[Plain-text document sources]
──────

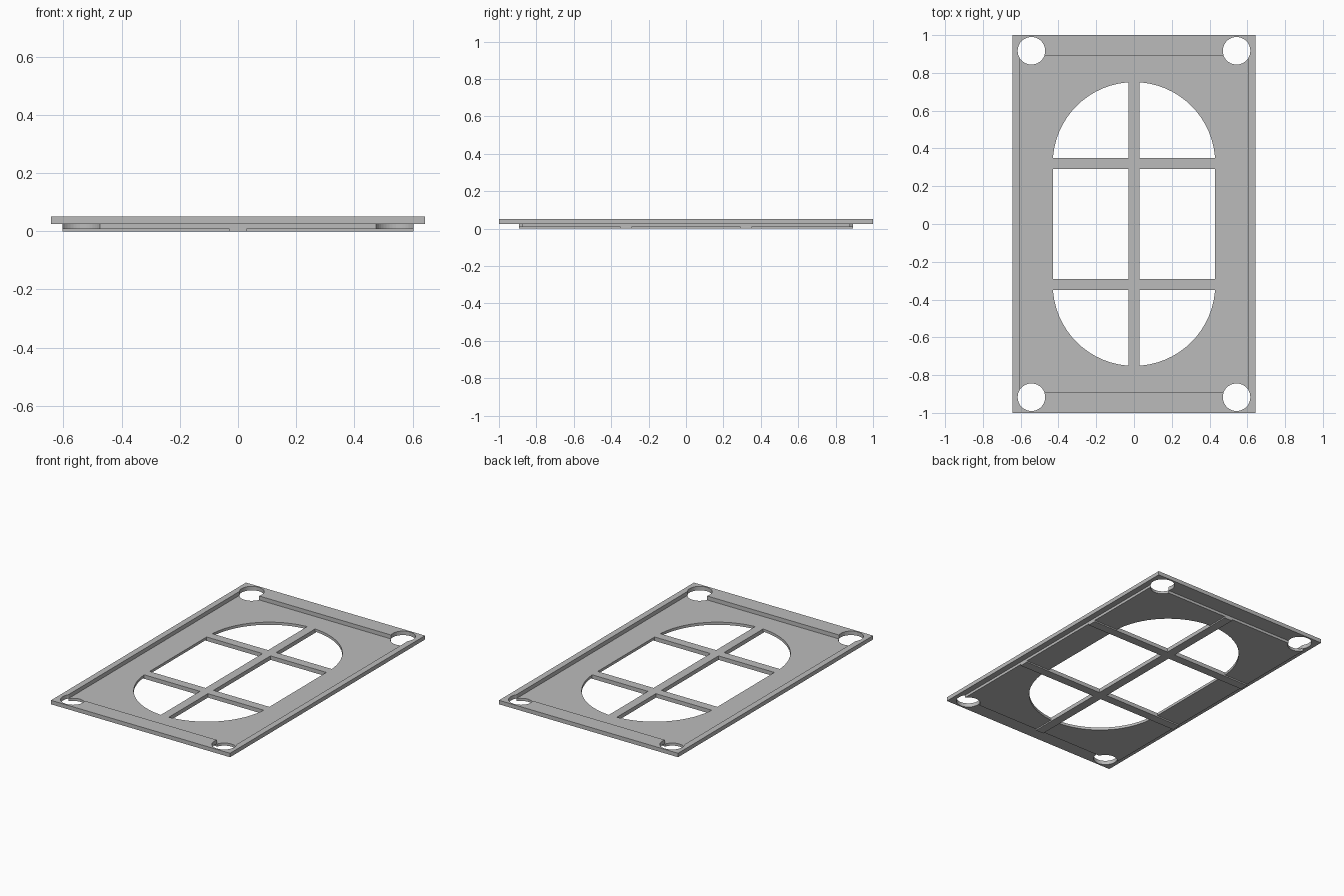
import bpy
import math

if "Cube" in bpy.data.objects:
    bpy.data.objects.remove(bpy.data.objects["Cube"], do_unlink=True)

# Main dimensions
RIM_X, RIM_Y = 0.643, 1.0
PANEL_X, PANEL_Y = 0.604, 0.892
RIB_Z, STEP_Z, TOP_Z = 0.0086, 0.0257, 0.0514
BAR = 0.0285
OPEN_R, BAR_Y = 0.43, 0.321
HOLE_X, HOLE_Y, HOLE_R = 0.543, 0.917, 0.073

grey = bpy.data.materials.new("plain grey")
grey.use_nodes = True
colour = (0.5, 0.5, 0.5, 1)
grey.diffuse_color = colour
grey.node_tree.nodes["Principled BSDF"].inputs["Base Color"].default_value = colour


def prism(name, outline, z0, z1):
    """Extrude a counter-clockwise outline between two heights."""
    n = len(outline)
    verts = [(x, y, z) for z in (z0, z1) for x, y in outline]
    faces = [list(range(n))[::-1], list(range(n, 2 * n))]
    faces += [(i, (i + 1) % n, n + (i + 1) % n, n + i) for i in range(n)]
    mesh = bpy.data.meshes.new(name)
    mesh.from_pydata(verts, [], faces)
    mesh.materials.append(grey)
    obj = bpy.data.objects.new(name, mesh)
    bpy.context.collection.objects.link(obj)
    return obj


def rect(hx, hy, cy=0):
    return [(-hx, cy - hy), (hx, cy - hy), (hx, cy + hy), (-hx, cy + hy)]


def arc(cx, cy, r, start, sweep, steps):
    return [(cx + r * math.cos(start + sweep * i / steps),
             cy + r * math.sin(start + sweep * i / steps)) for i in range(steps + 1)]


def combine(target, tool, operation):
    """Apply a boolean and discard the tool object."""
    tool.hide_render = True
    mod = target.modifiers.new(operation.lower(), "BOOLEAN")
    mod.operation, mod.solver, mod.object = operation, "EXACT", tool
    bpy.context.view_layer.objects.active = target
    bpy.ops.object.modifier_apply(modifier=mod.name)
    bpy.data.objects.remove(tool, do_unlink=True)


# Raised rim with a rectangular recess
rim = prism("rim", rect(RIM_X, RIM_Y), STEP_Z, TOP_Z)
combine(rim, prism("recess_cutter", rect(PANEL_X, PANEL_Y), 0, 1), "DIFFERENCE")

# Sunken panel with a round-ended opening
panel = prism("window_panel", rect(PANEL_X, PANEL_Y), RIB_Z, STEP_Z)
capsule = (arc(0, BAR_Y, OPEN_R, 0, math.pi, 32)
           + arc(0, -BAR_Y, OPEN_R, math.pi, math.pi, 32))
combine(panel, prism("opening_cutter", capsule, -1, 1), "DIFFERENCE")

# Corner holes through both rim and panel
for sx in (-1, 1):
    for sy in (-1, 1):
        circle = arc(sx * HOLE_X, sy * HOLE_Y, HOLE_R, 0, math.tau, 40)[:-1]
        for part in (rim, panel):
            combine(part, prism("hole_cutter", circle, -1, 1), "DIFFERENCE")

# Crossing bars, flush on top and standing proud underneath
combine(panel, prism("upright_bar", rect(BAR, PANEL_Y), 0, STEP_Z), "UNION")
for sy in (-1, 1):
    bar = prism("cross_bar", rect(PANEL_X, BAR, sy * BAR_Y), 0, STEP_Z)
    combine(panel, bar, "UNION")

──────

### About this exercise
Copy each line of the records above that carries the word "outline".

### Written reply
def prism(name, outline, z0, z1):
    """Extrude a counter-clockwise outline between two heights."""
    n = len(outline)
    verts = [(x, y, z) for z in (z0, z1) for x, y in outline]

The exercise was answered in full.